#### [Collected data]
..............................

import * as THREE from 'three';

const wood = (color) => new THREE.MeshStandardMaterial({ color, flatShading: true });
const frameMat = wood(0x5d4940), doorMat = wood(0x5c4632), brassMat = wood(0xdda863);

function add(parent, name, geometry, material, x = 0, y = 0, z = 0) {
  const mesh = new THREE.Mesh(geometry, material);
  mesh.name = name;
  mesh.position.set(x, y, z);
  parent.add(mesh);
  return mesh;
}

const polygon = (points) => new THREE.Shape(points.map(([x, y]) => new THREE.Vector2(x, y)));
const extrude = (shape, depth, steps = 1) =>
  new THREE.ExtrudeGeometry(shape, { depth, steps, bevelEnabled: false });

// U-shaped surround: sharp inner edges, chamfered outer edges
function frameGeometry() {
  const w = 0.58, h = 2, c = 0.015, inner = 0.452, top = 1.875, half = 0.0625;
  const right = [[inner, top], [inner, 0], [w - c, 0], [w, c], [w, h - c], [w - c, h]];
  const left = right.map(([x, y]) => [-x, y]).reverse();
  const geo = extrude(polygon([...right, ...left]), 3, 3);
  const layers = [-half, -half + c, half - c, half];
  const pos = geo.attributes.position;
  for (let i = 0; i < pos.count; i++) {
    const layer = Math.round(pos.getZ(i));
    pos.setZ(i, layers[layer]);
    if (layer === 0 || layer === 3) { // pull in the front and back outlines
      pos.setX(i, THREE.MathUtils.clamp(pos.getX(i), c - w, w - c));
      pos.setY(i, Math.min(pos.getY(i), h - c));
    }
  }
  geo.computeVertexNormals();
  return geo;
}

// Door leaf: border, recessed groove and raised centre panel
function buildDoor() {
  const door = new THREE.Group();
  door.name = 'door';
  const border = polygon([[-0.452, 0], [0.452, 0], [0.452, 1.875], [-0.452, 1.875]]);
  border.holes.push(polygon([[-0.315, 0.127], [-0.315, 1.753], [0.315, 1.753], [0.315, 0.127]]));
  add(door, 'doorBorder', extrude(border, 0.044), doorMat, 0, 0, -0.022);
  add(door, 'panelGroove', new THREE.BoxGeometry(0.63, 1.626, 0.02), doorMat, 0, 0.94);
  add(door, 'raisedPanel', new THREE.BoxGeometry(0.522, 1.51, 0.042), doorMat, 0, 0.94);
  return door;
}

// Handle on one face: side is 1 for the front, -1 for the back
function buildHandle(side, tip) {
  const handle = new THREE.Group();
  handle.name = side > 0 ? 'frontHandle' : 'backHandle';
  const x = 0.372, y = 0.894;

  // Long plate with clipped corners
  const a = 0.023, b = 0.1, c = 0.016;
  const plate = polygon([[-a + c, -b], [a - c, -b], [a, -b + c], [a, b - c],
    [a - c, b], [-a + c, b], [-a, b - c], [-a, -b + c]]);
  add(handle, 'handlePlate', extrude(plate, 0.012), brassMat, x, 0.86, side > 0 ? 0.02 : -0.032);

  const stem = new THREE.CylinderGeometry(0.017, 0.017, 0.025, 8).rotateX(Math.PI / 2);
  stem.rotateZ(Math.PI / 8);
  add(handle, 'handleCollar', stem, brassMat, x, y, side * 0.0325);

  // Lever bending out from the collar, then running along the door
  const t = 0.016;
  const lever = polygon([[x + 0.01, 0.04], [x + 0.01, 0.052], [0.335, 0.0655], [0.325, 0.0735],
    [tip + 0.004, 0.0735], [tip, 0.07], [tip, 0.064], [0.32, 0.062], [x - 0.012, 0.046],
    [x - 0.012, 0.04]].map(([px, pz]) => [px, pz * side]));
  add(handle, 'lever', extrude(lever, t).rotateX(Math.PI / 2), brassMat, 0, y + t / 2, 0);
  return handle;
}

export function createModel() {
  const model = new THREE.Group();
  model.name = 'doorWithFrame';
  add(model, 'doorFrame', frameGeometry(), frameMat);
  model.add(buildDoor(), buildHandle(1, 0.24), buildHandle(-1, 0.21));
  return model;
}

..............................

#### [EXERCISE GOAL]
Reproduce each line above that contains "border".

#### [EXERCISE SOLUTION]
// Door leaf: border, recessed groove and raised centre panel
  const border = polygon([[-0.452, 0], [0.452, 0], [0.452, 1.875], [-0.452, 1.875]]);
  border.holes.push(polygon([[-0.315, 0.127], [-0.315, 1.753], [0.315, 1.753], [0.315, 0.127]]));
  add(door, 'doorBorder', extrude(border, 0.044), doorMat, 0, 0, -0.022);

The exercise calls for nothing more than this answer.